McClain, 73, worked as a lobbyist and a consultant for ComEd and is a longtime friend and confidant of Madigan’s after the two served together in the Illinois House for 10 years beginning in 1972.
Doherty, 67, owned a consulting company that performed services for ComEd from 2011 to 2019, the indictment reads. He previously served as head of the City Club of Chicago, a nonprofit public affairs forum that often hosts speaking events with prominent business and political leaders in the city and state, before resigning late last year under the cloud of the federal investigation.
Prosecutors say the four defendants attempted to influence and reward “Public Official A” for a period of approximately eight years between 2011 and 2019.
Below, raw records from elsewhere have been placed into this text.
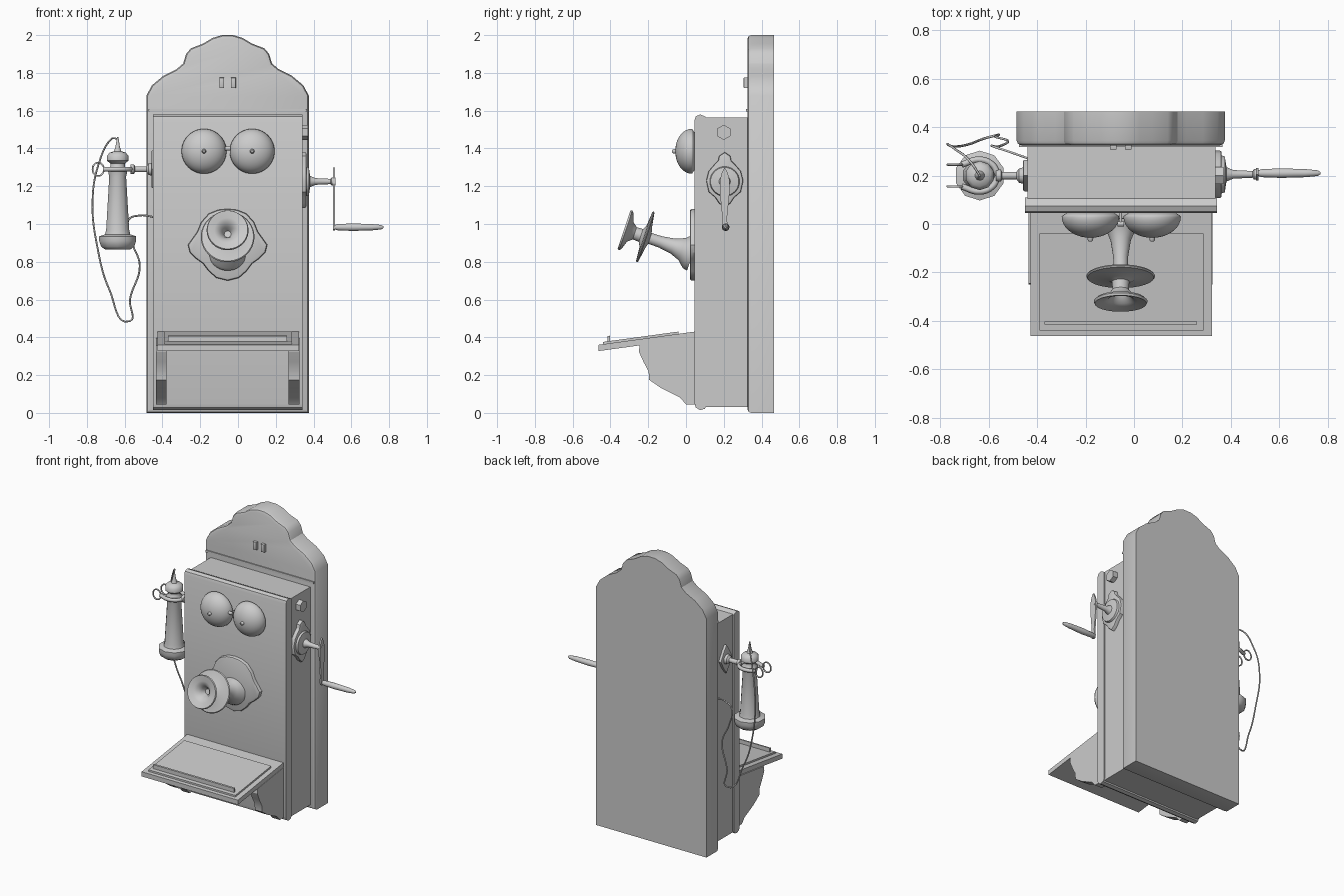
import bpy, bmesh, math
from mathutils import Vector

if "Cube" in bpy.data.objects:
    bpy.data.objects.remove(bpy.data.objects["Cube"], do_unlink=True)

grey = bpy.data.materials.new("plain grey")
grey.use_nodes = True
grey.diffuse_color = (0.6, 0.6, 0.6, 1)
grey.node_tree.nodes["Principled BSDF"].inputs["Base Color"].default_value = (0.6, 0.6, 0.6, 1)

MID = -0.055  # centre line of the cabinet


def finish(name, bm, smooth=40):
    bmesh.ops.recalc_face_normals(bm, faces=bm.faces)
    mesh = bpy.data.meshes.new(name)
    bm.to_mesh(mesh)
    bm.free()
    mesh.materials.append(grey)
    obj = bpy.data.objects.new(name, mesh)
    bpy.context.collection.objects.link(obj)
    if smooth:
        bpy.ops.object.select_all(action="DESELECT")
        obj.select_set(True)
        bpy.context.view_layer.objects.active = obj
        bpy.ops.object.shade_smooth_by_angle(angle=math.radians(smooth))
    return obj


def prism(name, outline, axis, start, end, chamfer=0, segments=2):
    """Extrude an outline along x (points are y, z) or y (points are x, z);
    the chamfer rounds the rim at the start."""
    bm = bmesh.new()

    def ring(level):
        return [bm.verts.new((level, a, b) if axis == "x" else (a, level, b)) for a, b in outline]

    first, last = ring(start), ring(end)
    face = bm.faces.new(first)
    bm.faces.new(last[::-1])
    count = len(outline)
    for i in range(count):
        j = (i + 1) % count
        bm.faces.new((first[i], last[i], last[j], first[j]))
    bmesh.ops.recalc_face_normals(bm, faces=bm.faces)
    if chamfer:
        bmesh.ops.bevel(bm, geom=list(face.edges), offset=chamfer, segments=segments,
                        profile=0.5, affect="EDGES")
    return finish(name, bm, 30)


def box(name, x, y, z, chamfer=0):
    outline = [(x[0], z[0]), (x[1], z[0]), (x[1], z[1]), (x[0], z[1])]
    return prism(name, outline, "y", y[0], y[1], chamfer)


def lathe(name, profile, origin, direction, sides=32):
    """Turn (distance along axis, radius) points about an axis."""
    turn = Vector(direction).to_track_quat("Z", "Y")
    bm = bmesh.new()
    rings = []
    for along, radius in profile:
        ring = []
        for i in range(sides):
            angle = math.tau * (i + 0.5) / sides
            p = Vector((radius * math.cos(angle), radius * math.sin(angle), along))
            ring.append(bm.verts.new(turn @ p + Vector(origin)))
        rings.append(ring)
    for low, high in zip(rings, rings[1:]):
        for i in range(sides):
            j = (i + 1) % sides
            bm.faces.new((low[i], low[j], high[j], high[i]))
    for cap in (rings[0][::-1], rings[-1]):
        bm.faces.new(cap)
    return finish(name, bm)


def rod(name, start, end, radius, sides=12):
    span = Vector(end) - Vector(start)
    return lathe(name, [(0, radius), (span.length, radius)], start, span, sides)


def wire(name, points, radius, closed=False):
    curve = bpy.data.curves.new(name, "CURVE")
    curve.dimensions = "3D"
    curve.bevel_depth = radius
    curve.bevel_resolution = 1
    curve.resolution_u = 8
    curve.use_fill_caps = True
    spline = curve.splines.new("BEZIER")
    spline.bezier_points.add(len(points) - 1)
    spline.use_cyclic_u = closed
    for knot, point in zip(spline.bezier_points, points):
        knot.co = point
        knot.handle_left_type = knot.handle_right_type = "AUTO"
    curve.materials.append(grey)
    obj = bpy.data.objects.new(name, curve)
    bpy.context.collection.objects.link(obj)
    return obj


def mirrored(half, centre):
    """Complete a half outline about a vertical centre line."""
    return ([(centre + a, b) for a, b in half]
            + [(centre - a, b) for a, b in reversed(half) if a > 0])


# Back board with a scrolled crest
crest = [(0.43, 0), (0.43, 1.68), (0.40, 1.735), (0.34, 1.785), (0.27, 1.82), (0.235, 1.85),
         (0.22, 1.9), (0.195, 1.93), (0.13, 1.955), (0.08, 1.985), (0.03, 2), (0, 2)]
prism("back_board", mirrored(crest, MID), "y", 0.325, 0.465, 0.02)
box("crest_moulding", (-0.475, 0.365), (0.318, 0.33), (1.595, 1.61))
for offset in (-0.031, 0.031):
    box("crest_bar", (MID + offset - 0.013, MID + offset + 0.013), (0.305, 0.33), (1.72, 1.775), 0.004)

# Cabinet and its rounded front panel
box("cabinet", (-0.44, 0.336), (0.09, 0.33), (0.03, 1.565))
panel = [(0.045, 0.05), (0.052, 0.028), (0.075, 0.015), (0.1, 0.022), (0.11, 0.04),
         (0.11, 1.56), (0.1, 1.57), (0.075, 1.58), (0.052, 1.57), (0.045, 1.55)]
prism("front_panel", panel, "x", -0.45, 0.342)

# Twin bells and striker
dome = [(0, 0.1), (0.012, 0.118)]
dome += [(0.015 + 0.087 * math.sin(t * math.pi / 18), 0.119 * math.cos(t * math.pi / 18))
         for t in range(9)]
dome += [(0.101, 0.012), (0.112, 0.011), (0.118, 0.006)]
for x in (-0.18, 0.075):
    lathe("bell", dome, (x, 0.045, 1.385), (0, -1, 0), 36)
rod("striker_stem", (MID, 0.05, 1.4), (MID, 0.0, 1.4), 0.006)
rod("striker", (MID - 0.014, 0, 1.4), (MID + 0.014, 0, 1.4), 0.011)

# Mouthpiece with shaped mounting plate
plate = [(0, 0.70), (0.06, 0.715), (0.1, 0.75), (0.13, 0.79), (0.165, 0.815), (0.2, 0.85),
         (0.21, 0.89), (0.185, 0.925), (0.16, 0.96), (0.14, 1.01), (0.1, 1.055), (0.05, 1.075), (0, 1.08)]
prism("mouthpiece_plate", mirrored(plate, MID), "y", 0.02, 0.05, 0.012)
horn = [(-0.26, 0.1), (-0.235, 0.095), (-0.2, 0.062), (-0.15, 0.042), (-0.08, 0.031), (-0.02, 0.03),
        (-0.012, 0.06), (0, 0.137), (0.006, 0.142), (0.012, 0.137), (0.018, 0.06), (0.03, 0.036),
        (0.065, 0.034), (0.09, 0.055), (0.105, 0.1), (0.115, 0.111), (0.125, 0.107), (0.115, 0.07),
        (0.108, 0.052), (0.08, 0.03), (0.05, 0.018)]
lathe("mouthpiece", horn, (MID, -0.21, 0.93), (0, -0.95, 0.316), 36)

# Sloping writing shelf
def shelf_z(y):
    return 0.43 + 0.137 * (y - 0.045)


def slab(name, x, y, low, high):
    outline = [(y[0], shelf_z(y[0]) + low), (y[1], shelf_z(y[1]) + low),
               (y[1], shelf_z(y[1]) + high), (y[0], shelf_z(y[0]) + high)]
    return prism(name, outline, "x", x[0], x[1])


slab("shelf", (-0.427, 0.323), (-0.463, 0.05), -0.033, 0)
slab("shelf_pad", (-0.39, 0.287), (-0.44, -0.04), -0.005, 0.012)
slab("pencil_ledge", (-0.37, 0.26), (-0.415, -0.403), 0, 0.04)

# Scrolled shelf brackets
bracket = [(0.05, 0.045), (0, 0.045), (-0.03, 0.08), (-0.13, 0.13), (-0.195, 0.175),
           (-0.198, 0.22), (-0.225, 0.27), (-0.25, 0.325), (-0.245, 0.358), (0.05, 0.398)]
for x in (-0.435, 0.268):
    prism("shelf_bracket", bracket, "x", x, x + 0.057)

# Crank with its plate, arm and grip
teardrop = [(0, 1.085), (0.03, 1.11), (0.05, 1.14), (0.085, 1.17), (0.098, 1.23),
            (0.085, 1.28), (0.055, 1.315), (0.035, 1.335), (0.03, 1.36), (0, 1.38)]
prism("crank_plate", mirrored(teardrop, 0.205), "x", 0.362, 0.33, 0.008)
hub = [(0, 0.08), (0.015, 0.075), (0.022, 0.03), (0.05, 0.018), (0.13, 0.014), (0.135, 0.022), (0.155, 0.022)]
lathe("crank_shaft", hub, (0.36, 0.205, 1.225), (1, 0, 0), 20)
arm = [(0, 0.965), (0.012, 0.97), (0.015, 0.99), (0.012, 1.03), (0.024, 1.15),
       (0.026, 1.23), (0.016, 1.27), (0, 1.3)]
prism("crank_arm", mirrored(arm, 0.205), "x", 0.503, 0.514)
grip = [(0, 0.01), (0.02, 0.017), (0.1, 0.02), (0.2, 0.017), (0.25, 0.012), (0.262, 0.005)]
lathe("crank_grip", grip, (0.508, 0.21, 0.983), (1, 0, 0), 16)
rod("side_bolt", (0.33, 0.2, 1.485), (0.37, 0.2, 1.485), 0.04, 6)

# Hanging receiver
body = [(0.865, 0.07), (0.88, 0.092), (0.91, 0.103), (0.935, 0.103), (0.945, 0.07), (0.97, 0.064),
        (1.25, 0.047), (1.285, 0.055), (1.305, 0.04), (1.32, 0.04), (1.335, 0.06),
        (1.36, 0.06), (1.378, 0.045), (1.385, 0.02), (1.41, 0.012), (1.46, 0.004)]
HX, HY = -0.637, 0.2
lathe("receiver", body, (HX, HY, 0), (0, 0, 1), 10)

# Receiver hook: wall plate, arm, fork and end loops
diamond = [(0, 1.19), (0.03, 1.23), (0.065, 1.29), (0.03, 1.35), (0, 1.39)]
prism("hook_plate", mirrored(diamond, HY), "x", -0.458, -0.43, 0.006)
lathe("hook_arm", [(0, 0.035), (0.02, 0.03), (0.03, 0.016), (0.09, 0.016), (0.095, 0.025), (0.115, 0.025)],
      (-0.455, HY, 1.29), (-1, 0, 0), 16)
for side in (-1, 1):
    fork = [(-0.56, HY, 1.29), (-0.585, HY + side * 0.045, 1.29),
            (HX, HY + side * 0.066, 1.29), (-0.712, HY + side * 0.045, 1.29)]
    wire("hook_fork", fork, 0.013)
    loop = [(-0.74 + 0.03 * math.cos(i * math.pi / 4), HY + side * 0.045,
             1.29 + 0.035 * math.sin(i * math.pi / 4)) for i in range(8)]
    wire("hook_loop", loop, 0.005, True)

# Cord from the receiver top, down and back into the cabinet
cord = [(HX, 0.2, 1.45), (-0.67, 0.25, 1.45), (-0.74, 0.31, 1.31), (-0.77, 0.33, 1.12),
        (-0.745, 0.32, 0.88), (-0.68, 0.33, 0.65), (-0.575, 0.365, 0.485), (-0.572, 0.36, 0.6),
        (-0.52, 0.34, 0.78), (-0.56, 0.32, 0.9), (-0.58, 0.32, 1.02), (-0.52, 0.3, 1.045), (-0.435, 0.27, 1.035)]
wire("cord", cord, 0.005)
The indictment identifies "Public Official A" as the Speaker of the Illinois House of Representatives and Democratic committeman for Chicago's 13th Ward - a description that seemingly only fits Madigan, the longest serving statehouse speaker in the U.S. who also serves as the chair of the Democratic Party of Illinois.
“During that time, ‘Public Official A’ controlled what measures were called for a vote in the Illinois House of Representatives and exerted substantial influence over fellow lawmakers concerning legislation affecting ComEd,” the office of the U.S. Attorney for the Northern District of Illinois said in a statement announcing the charges.
The indictment alleges that the defendants in the case attempted to arrange for jobs and contracts for “Public Official A’s” allies and employees as part of the scheme.
Madigan has not been charged with any criminal wrongdoing and has repeatedly denied any involvement in or knowledge of the alleged behavior of the four charged.
"After a lengthy investigation, the U.S. Attorney’s Office has charged, but of course has not proven, that certain ComEd employees, consultants, and lobbyists allegedly conspired with one another in the hope of somehow influencing me in my official capacity," Madigan said in a statement when the charges were announced. "Let me be clear: if that attempt ever happened, it was never made known to me. If it had been known to me, it would have been profoundly unwelcome. Nothing in either this indictment or in the earlier filings by the U.S. Attorney’s Office alleges otherwise."
"In addition, nothing in this indictment or in the earlier filings alleges that I did anything in my official capacity related to ComEd’s legislative agenda as a result of whatever internal decisions ComEd made or didn’t make," he continued. "Any such allegation would be false. If there was an attempt to influence me in my official capacity, it failed, although knowing most of the people who were charged, I doubt there was any scheme as characterized by the government."
In July, ComEd agreed to pay $200 million as part of a deferred prosecution agreement to resolve a federal criminal investigation into a bribery scheme in which investigators say the utility company admitted to arranging jobs and payments for associates of an elected official, referred to again only as “Public Official A,” for nearly a decade.
The scandal has prompted at least 19 Democrats in the Illinois House to publicly say they would not back Madigan for another term as speaker beginning in January.
That total appears to leave him six votes short of the 60 needed to retain the position he's held for all but two years since 1983, making him the longest serving statehouse speaker in U.S. history. No legislative action can be taken before the election of a speaker, according to the rules of the House.
Madigan said in a statement last month that he planned to remain a candidate for the role, noting that he had "confirmed that I continue to have support from a significant number of House Democratic caucus members."